§ Required work
Two lines mark the range in the entries below: the one holding "bm.faces.new(hi)" and the one holding "box(clips, (s * (0.284". Set down those two and all lines between them, exactly.

*** Task input Section Begins ***

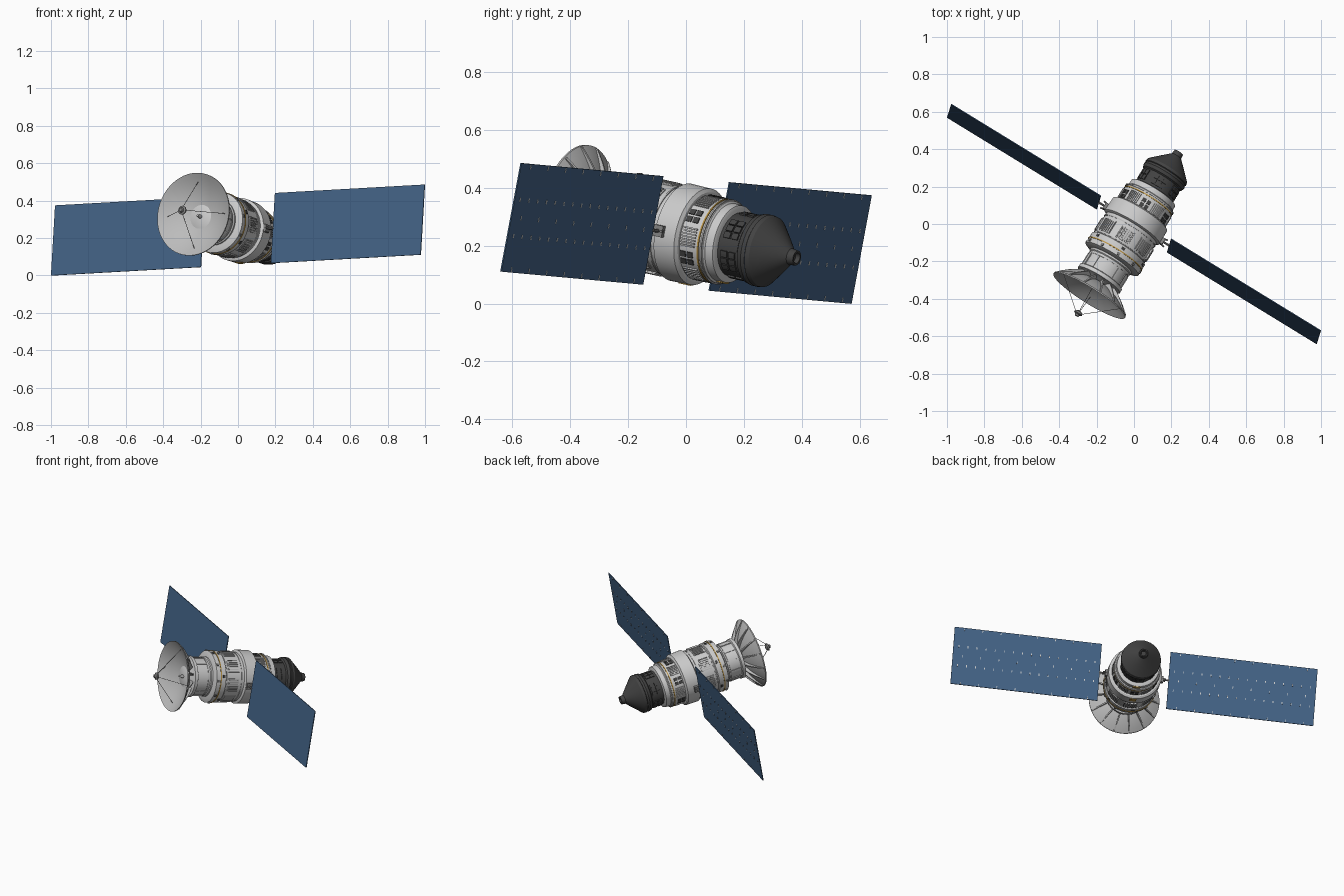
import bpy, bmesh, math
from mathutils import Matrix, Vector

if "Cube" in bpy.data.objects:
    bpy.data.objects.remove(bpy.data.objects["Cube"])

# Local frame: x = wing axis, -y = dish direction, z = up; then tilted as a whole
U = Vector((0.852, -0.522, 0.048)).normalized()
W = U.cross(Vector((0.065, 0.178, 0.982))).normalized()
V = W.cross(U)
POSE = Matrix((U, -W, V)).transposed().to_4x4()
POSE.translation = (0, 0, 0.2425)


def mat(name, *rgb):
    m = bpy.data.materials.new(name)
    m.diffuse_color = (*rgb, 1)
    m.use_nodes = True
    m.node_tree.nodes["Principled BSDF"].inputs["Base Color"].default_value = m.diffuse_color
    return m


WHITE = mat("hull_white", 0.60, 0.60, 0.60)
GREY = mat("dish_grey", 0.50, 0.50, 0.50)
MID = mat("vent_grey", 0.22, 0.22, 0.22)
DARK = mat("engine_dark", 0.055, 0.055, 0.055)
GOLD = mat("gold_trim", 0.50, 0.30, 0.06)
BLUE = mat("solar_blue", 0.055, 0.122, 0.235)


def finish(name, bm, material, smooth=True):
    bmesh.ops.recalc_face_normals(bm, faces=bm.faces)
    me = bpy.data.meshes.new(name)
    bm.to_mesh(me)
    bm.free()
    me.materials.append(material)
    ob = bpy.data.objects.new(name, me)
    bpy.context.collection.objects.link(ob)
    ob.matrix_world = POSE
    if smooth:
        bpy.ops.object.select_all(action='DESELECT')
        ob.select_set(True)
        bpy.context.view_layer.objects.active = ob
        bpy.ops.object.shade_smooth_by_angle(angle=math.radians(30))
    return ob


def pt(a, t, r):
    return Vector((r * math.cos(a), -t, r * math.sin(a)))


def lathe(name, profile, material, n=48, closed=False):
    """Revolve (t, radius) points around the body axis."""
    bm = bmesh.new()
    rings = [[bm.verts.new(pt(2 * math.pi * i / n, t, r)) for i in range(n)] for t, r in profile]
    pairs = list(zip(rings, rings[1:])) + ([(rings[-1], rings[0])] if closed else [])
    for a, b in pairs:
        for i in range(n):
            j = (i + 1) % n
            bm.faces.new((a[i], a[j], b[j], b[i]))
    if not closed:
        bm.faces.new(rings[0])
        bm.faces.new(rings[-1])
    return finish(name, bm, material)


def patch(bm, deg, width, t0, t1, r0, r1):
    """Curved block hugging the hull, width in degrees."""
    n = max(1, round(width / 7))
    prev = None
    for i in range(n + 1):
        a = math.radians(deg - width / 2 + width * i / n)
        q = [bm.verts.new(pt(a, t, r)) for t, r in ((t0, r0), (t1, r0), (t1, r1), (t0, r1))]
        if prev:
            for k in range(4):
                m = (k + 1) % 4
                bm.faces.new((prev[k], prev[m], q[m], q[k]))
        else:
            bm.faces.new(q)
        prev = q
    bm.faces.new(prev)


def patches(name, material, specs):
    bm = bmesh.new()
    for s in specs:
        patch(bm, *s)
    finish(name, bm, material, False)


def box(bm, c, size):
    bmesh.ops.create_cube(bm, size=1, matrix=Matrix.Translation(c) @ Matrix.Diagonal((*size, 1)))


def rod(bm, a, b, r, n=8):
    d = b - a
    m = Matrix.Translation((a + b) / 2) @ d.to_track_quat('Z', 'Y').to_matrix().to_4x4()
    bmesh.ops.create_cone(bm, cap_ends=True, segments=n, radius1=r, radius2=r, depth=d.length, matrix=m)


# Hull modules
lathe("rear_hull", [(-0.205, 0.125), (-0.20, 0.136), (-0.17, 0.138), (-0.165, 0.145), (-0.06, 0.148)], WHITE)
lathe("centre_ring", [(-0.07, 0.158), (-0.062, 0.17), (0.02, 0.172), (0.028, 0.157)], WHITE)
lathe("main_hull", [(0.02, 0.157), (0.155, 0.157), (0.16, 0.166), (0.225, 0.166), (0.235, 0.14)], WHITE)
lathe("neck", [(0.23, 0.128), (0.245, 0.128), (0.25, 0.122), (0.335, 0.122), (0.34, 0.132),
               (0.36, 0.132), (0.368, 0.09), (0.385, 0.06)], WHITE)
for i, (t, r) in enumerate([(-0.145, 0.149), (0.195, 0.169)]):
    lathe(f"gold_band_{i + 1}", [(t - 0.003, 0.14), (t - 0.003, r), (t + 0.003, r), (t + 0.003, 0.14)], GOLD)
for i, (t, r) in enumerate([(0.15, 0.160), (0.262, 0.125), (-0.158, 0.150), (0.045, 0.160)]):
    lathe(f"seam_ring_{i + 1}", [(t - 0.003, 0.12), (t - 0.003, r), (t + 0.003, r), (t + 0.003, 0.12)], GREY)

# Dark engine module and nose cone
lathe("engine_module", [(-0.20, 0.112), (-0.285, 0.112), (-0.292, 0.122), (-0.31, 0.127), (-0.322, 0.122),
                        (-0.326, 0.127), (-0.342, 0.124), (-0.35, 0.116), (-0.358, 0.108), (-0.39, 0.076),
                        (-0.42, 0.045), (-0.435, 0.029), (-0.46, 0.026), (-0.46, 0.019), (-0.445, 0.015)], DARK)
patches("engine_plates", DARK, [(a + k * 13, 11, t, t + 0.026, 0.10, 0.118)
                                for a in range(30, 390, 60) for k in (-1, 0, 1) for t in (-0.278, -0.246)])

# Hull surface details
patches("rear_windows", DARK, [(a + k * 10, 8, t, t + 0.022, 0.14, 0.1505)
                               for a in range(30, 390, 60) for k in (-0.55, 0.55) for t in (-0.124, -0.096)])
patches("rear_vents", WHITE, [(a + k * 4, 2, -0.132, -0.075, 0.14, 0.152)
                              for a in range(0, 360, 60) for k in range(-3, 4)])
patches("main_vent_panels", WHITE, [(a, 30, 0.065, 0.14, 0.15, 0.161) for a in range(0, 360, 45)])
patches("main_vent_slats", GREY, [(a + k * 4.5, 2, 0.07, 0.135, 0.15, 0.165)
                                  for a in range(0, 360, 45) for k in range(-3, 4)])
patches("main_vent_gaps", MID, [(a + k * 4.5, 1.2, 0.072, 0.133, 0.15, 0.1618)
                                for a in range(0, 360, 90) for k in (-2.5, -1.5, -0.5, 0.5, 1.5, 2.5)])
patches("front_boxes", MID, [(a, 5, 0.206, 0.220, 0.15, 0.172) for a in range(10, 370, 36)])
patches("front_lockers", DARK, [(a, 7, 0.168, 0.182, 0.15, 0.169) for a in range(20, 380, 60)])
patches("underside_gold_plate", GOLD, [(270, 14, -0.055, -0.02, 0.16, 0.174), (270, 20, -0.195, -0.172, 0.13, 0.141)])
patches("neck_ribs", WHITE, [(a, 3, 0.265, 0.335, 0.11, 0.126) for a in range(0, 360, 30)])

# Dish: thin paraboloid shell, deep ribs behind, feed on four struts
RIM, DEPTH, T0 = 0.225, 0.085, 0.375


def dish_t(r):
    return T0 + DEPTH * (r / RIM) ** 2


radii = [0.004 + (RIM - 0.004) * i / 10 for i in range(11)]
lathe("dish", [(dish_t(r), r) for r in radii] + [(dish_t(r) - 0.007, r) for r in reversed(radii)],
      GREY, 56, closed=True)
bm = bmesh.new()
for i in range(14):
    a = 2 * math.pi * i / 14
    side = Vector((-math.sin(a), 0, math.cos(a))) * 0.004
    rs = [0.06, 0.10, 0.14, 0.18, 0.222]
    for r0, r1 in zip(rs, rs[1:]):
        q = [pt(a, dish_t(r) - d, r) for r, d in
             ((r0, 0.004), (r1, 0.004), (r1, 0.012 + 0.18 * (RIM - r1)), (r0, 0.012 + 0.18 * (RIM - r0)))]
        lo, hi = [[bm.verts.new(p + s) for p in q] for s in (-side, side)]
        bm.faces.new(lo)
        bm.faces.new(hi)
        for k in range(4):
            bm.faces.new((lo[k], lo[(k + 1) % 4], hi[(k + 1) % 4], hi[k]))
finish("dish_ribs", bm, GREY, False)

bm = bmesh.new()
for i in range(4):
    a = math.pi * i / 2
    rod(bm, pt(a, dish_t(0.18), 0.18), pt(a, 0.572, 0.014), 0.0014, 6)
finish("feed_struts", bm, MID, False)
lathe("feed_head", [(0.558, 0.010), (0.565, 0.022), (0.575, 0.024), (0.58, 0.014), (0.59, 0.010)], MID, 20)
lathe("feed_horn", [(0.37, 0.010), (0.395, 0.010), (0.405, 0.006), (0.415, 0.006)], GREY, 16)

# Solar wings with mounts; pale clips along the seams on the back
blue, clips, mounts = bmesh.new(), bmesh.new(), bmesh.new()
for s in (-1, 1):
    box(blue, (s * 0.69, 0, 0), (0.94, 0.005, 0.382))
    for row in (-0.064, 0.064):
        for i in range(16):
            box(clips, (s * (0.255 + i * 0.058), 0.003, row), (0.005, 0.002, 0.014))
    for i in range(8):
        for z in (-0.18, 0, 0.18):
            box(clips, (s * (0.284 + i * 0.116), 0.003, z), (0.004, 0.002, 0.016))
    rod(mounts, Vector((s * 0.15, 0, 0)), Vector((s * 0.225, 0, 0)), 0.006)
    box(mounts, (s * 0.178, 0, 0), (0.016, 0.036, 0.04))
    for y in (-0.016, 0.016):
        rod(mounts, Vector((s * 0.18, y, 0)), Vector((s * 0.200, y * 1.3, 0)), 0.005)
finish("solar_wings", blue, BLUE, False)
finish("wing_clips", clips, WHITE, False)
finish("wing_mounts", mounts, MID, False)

*** Task input Section Ends ***
*** Task input Section Begins ***

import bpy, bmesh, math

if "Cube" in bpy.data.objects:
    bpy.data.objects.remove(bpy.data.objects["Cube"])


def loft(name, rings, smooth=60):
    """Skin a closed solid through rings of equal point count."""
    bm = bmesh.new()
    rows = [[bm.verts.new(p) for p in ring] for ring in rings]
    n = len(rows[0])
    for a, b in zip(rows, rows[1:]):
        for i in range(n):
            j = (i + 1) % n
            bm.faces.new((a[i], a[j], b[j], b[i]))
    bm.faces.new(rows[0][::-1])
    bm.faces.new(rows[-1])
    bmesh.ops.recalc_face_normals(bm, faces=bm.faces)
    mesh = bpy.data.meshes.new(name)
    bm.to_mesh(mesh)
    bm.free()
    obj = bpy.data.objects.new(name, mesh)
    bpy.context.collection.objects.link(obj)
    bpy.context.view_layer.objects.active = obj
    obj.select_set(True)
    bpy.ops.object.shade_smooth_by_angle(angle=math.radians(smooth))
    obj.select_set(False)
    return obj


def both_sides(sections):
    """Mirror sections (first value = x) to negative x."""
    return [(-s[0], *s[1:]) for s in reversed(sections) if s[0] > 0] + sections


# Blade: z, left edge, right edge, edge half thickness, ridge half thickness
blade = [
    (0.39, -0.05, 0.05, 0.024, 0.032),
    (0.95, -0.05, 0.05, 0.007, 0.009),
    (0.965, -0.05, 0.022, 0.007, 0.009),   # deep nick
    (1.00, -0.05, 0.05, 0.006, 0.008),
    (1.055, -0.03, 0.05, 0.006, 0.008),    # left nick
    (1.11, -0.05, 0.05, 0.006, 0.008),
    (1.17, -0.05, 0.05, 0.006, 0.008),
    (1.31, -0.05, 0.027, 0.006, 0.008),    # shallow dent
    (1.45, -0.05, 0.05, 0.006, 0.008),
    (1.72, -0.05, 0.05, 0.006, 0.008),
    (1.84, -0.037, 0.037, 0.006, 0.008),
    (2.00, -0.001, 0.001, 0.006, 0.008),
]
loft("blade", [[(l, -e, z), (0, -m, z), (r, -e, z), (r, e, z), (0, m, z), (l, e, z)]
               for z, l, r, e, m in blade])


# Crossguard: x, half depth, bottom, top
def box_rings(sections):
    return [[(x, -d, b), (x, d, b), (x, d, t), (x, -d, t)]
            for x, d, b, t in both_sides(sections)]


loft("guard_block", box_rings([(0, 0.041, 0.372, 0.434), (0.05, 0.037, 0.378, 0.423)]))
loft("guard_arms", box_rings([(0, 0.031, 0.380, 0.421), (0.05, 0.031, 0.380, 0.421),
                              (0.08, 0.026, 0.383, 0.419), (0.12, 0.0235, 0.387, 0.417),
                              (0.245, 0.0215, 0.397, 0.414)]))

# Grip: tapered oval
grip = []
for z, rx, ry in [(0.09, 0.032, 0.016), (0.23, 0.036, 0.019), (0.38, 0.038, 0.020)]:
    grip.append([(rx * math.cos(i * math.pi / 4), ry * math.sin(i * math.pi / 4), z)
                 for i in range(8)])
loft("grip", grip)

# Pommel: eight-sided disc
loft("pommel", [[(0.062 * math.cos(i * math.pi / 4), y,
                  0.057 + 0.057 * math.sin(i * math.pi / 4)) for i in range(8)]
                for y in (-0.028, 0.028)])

*** Task input Section Ends ***

§ Solution to this exercise
        bm.faces.new(hi)
        for k in range(4):
            bm.faces.new((lo[k], lo[(k + 1) % 4], hi[(k + 1) % 4], hi[k]))
finish("dish_ribs", bm, GREY, False)

bm = bmesh.new()
for i in range(4):
    a = math.pi * i / 2
    rod(bm, pt(a, dish_t(0.18), 0.18), pt(a, 0.572, 0.014), 0.0014, 6)
finish("feed_struts", bm, MID, False)
lathe("feed_head", [(0.558, 0.010), (0.565, 0.022), (0.575, 0.024), (0.58, 0.014), (0.59, 0.010)], MID, 20)
lathe("feed_horn", [(0.37, 0.010), (0.395, 0.010), (0.405, 0.006), (0.415, 0.006)], GREY, 16)

# Solar wings with mounts; pale clips along the seams on the back
blue, clips, mounts = bmesh.new(), bmesh.new(), bmesh.new()
for s in (-1, 1):
    box(blue, (s * 0.69, 0, 0), (0.94, 0.005, 0.382))
    for row in (-0.064, 0.064):
        for i in range(16):
            box(clips, (s * (0.255 + i * 0.058), 0.003, row), (0.005, 0.002, 0.014))
    for i in range(8):
        for z in (-0.18, 0, 0.18):
            box(clips, (s * (0.284 + i * 0.116), 0.003, z), (0.004, 0.002, 0.016))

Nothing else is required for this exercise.